MATERIAL FOR THIS TASK below:

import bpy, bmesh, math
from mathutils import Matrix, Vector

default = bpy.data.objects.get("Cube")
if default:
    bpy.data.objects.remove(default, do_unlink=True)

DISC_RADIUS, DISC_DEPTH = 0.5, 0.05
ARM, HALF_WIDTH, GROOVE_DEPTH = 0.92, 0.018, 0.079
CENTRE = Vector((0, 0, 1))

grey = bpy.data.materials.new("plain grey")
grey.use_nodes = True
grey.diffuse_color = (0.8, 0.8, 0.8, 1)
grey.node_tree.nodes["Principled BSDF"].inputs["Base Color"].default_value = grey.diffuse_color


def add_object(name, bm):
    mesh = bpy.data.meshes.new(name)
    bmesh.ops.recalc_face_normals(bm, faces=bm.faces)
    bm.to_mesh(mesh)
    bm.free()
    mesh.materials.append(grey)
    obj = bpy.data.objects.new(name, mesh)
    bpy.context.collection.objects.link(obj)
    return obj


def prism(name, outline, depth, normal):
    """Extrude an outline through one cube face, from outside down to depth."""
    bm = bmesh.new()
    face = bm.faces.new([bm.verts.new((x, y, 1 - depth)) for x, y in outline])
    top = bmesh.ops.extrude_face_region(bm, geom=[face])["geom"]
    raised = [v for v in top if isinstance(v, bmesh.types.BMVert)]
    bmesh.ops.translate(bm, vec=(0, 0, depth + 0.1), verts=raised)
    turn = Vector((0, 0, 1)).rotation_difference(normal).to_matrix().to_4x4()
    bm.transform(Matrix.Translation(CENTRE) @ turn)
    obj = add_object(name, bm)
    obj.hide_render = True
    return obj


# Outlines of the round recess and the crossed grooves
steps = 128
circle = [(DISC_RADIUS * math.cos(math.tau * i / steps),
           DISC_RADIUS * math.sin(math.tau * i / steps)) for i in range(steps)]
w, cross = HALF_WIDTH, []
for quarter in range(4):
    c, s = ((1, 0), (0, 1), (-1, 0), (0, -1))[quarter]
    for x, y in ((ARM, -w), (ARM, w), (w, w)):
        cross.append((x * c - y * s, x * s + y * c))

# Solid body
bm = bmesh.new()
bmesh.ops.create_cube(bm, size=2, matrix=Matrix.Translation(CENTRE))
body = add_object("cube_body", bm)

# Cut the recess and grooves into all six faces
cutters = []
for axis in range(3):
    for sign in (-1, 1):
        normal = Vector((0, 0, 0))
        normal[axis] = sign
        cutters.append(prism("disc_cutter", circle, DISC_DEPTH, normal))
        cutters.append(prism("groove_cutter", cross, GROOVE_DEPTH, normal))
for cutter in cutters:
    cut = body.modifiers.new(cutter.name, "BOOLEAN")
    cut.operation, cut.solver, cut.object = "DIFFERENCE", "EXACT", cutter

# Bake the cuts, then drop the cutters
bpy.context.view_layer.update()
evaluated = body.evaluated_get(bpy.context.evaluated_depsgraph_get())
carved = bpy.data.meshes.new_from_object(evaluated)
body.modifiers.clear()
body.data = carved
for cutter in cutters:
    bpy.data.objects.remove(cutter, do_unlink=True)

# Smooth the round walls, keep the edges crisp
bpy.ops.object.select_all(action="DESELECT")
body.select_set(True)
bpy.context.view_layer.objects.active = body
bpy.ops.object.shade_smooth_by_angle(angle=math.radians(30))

End of MATERIAL FOR THIS TASK.

Return a copy of every line in the records that includes the string "append".

* OUTPUT FOR THIS TASK *
    mesh.materials.append(grey)
        cross.append((x * c - y * s, x * s + y * c))
        cutters.append(prism("disc_cutter", circle, DISC_DEPTH, normal))
        cutters.append(prism("groove_cutter", cross, GROOVE_DEPTH, normal))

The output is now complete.